EXERCISE INPUT
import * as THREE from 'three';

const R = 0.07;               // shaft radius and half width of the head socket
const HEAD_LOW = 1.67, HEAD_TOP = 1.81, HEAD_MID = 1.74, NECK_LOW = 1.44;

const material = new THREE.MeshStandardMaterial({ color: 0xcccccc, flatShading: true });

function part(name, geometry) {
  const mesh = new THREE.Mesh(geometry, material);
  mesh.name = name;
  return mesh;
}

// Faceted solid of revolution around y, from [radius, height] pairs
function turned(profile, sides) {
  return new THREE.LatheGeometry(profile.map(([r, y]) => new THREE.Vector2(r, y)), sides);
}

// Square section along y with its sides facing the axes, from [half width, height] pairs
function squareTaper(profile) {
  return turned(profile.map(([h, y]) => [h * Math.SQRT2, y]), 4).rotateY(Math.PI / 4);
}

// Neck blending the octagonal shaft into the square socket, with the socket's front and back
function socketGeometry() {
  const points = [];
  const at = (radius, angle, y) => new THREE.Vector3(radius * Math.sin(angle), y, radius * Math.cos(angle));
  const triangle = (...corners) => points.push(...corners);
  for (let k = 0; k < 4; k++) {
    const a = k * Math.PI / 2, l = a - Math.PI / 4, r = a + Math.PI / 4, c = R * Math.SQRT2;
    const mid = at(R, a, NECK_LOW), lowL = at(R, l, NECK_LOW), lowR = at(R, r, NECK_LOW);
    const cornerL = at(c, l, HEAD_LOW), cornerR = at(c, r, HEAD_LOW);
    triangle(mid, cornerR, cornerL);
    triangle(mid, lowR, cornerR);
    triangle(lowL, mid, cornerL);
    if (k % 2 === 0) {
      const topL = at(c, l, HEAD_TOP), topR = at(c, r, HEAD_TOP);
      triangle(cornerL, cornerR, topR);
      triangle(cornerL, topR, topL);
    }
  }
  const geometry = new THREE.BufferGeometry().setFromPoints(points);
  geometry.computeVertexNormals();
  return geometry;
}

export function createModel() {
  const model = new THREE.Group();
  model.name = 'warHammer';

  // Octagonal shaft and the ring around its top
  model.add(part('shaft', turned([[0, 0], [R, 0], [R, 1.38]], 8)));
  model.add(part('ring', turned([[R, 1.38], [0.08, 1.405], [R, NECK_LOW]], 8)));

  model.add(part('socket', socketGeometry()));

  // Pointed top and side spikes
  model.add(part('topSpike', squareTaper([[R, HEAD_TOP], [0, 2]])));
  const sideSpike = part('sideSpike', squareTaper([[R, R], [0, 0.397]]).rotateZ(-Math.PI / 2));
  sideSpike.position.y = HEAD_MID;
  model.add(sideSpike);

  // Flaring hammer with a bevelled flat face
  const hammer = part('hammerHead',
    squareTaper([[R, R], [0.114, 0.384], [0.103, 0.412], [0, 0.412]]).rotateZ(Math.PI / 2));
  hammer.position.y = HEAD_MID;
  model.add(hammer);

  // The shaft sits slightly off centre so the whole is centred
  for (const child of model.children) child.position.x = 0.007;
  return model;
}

ACTIVITY
Go through the records and set each one down again, unchanged.

TASK OUTPUT
import * as THREE from 'three';

const R = 0.07;               // shaft radius and half width of the head socket
const HEAD_LOW = 1.67, HEAD_TOP = 1.81, HEAD_MID = 1.74, NECK_LOW = 1.44;

const material = new THREE.MeshStandardMaterial({ color: 0xcccccc, flatShading: true });

function part(name, geometry) {
  const mesh = new THREE.Mesh(geometry, material);
  mesh.name = name;
  return mesh;
}

// Faceted solid of revolution around y, from [radius, height] pairs
function turned(profile, sides) {
  return new THREE.LatheGeometry(profile.map(([r, y]) => new THREE.Vector2(r, y)), sides);
}

// Square section along y with its sides facing the axes, from [half width, height] pairs
function squareTaper(profile) {
  return turned(profile.map(([h, y]) => [h * Math.SQRT2, y]), 4).rotateY(Math.PI / 4);
}

// Neck blending the octagonal shaft into the square socket, with the socket's front and back
function socketGeometry() {
  const points = [];
  const at = (radius, angle, y) => new THREE.Vector3(radius * Math.sin(angle), y, radius * Math.cos(angle));
  const triangle = (...corners) => points.push(...corners);
  for (let k = 0; k < 4; k++) {
    const a = k * Math.PI / 2, l = a - Math.PI / 4, r = a + Math.PI / 4, c = R * Math.SQRT2;
    const mid = at(R, a, NECK_LOW), lowL = at(R, l, NECK_LOW), lowR = at(R, r, NECK_LOW);
    const cornerL = at(c, l, HEAD_LOW), cornerR = at(c, r, HEAD_LOW);
    triangle(mid, cornerR, cornerL);
    triangle(mid, lowR, cornerR);
    triangle(lowL, mid, cornerL);
    if (k % 2 === 0) {
      const topL = at(c, l, HEAD_TOP), topR = at(c, r, HEAD_TOP);
      triangle(cornerL, cornerR, topR);
      triangle(cornerL, topR, topL);
    }
  }
  const geometry = new THREE.BufferGeometry().setFromPoints(points);
  geometry.computeVertexNormals();
  return geometry;
}

export function createModel() {
  const model = new THREE.Group();
  model.name = 'warHammer';

  // Octagonal shaft and the ring around its top
  model.add(part('shaft', turned([[0, 0], [R, 0], [R, 1.38]], 8)));
  model.add(part('ring', turned([[R, 1.38], [0.08, 1.405], [R, NECK_LOW]], 8)));

  model.add(part('socket', socketGeometry()));

  // Pointed top and side spikes
  model.add(part('topSpike', squareTaper([[R, HEAD_TOP], [0, 2]])));
  const sideSpike = part('sideSpike', squareTaper([[R, R], [0, 0.397]]).rotateZ(-Math.PI / 2));
  sideSpike.position.y = HEAD_MID;
  model.add(sideSpike);

  // Flaring hammer with a bevelled flat face
  const hammer = part('hammerHead',
    squareTaper([[R, R], [0.114, 0.384], [0.103, 0.412], [0, 0.412]]).rotateZ(Math.PI / 2));
  hammer.position.y = HEAD_MID;
  model.add(hammer);

  // The shaft sits slightly off centre so the whole is centred
  for (const child of model.children) child.position.x = 0.007;
  return model;
}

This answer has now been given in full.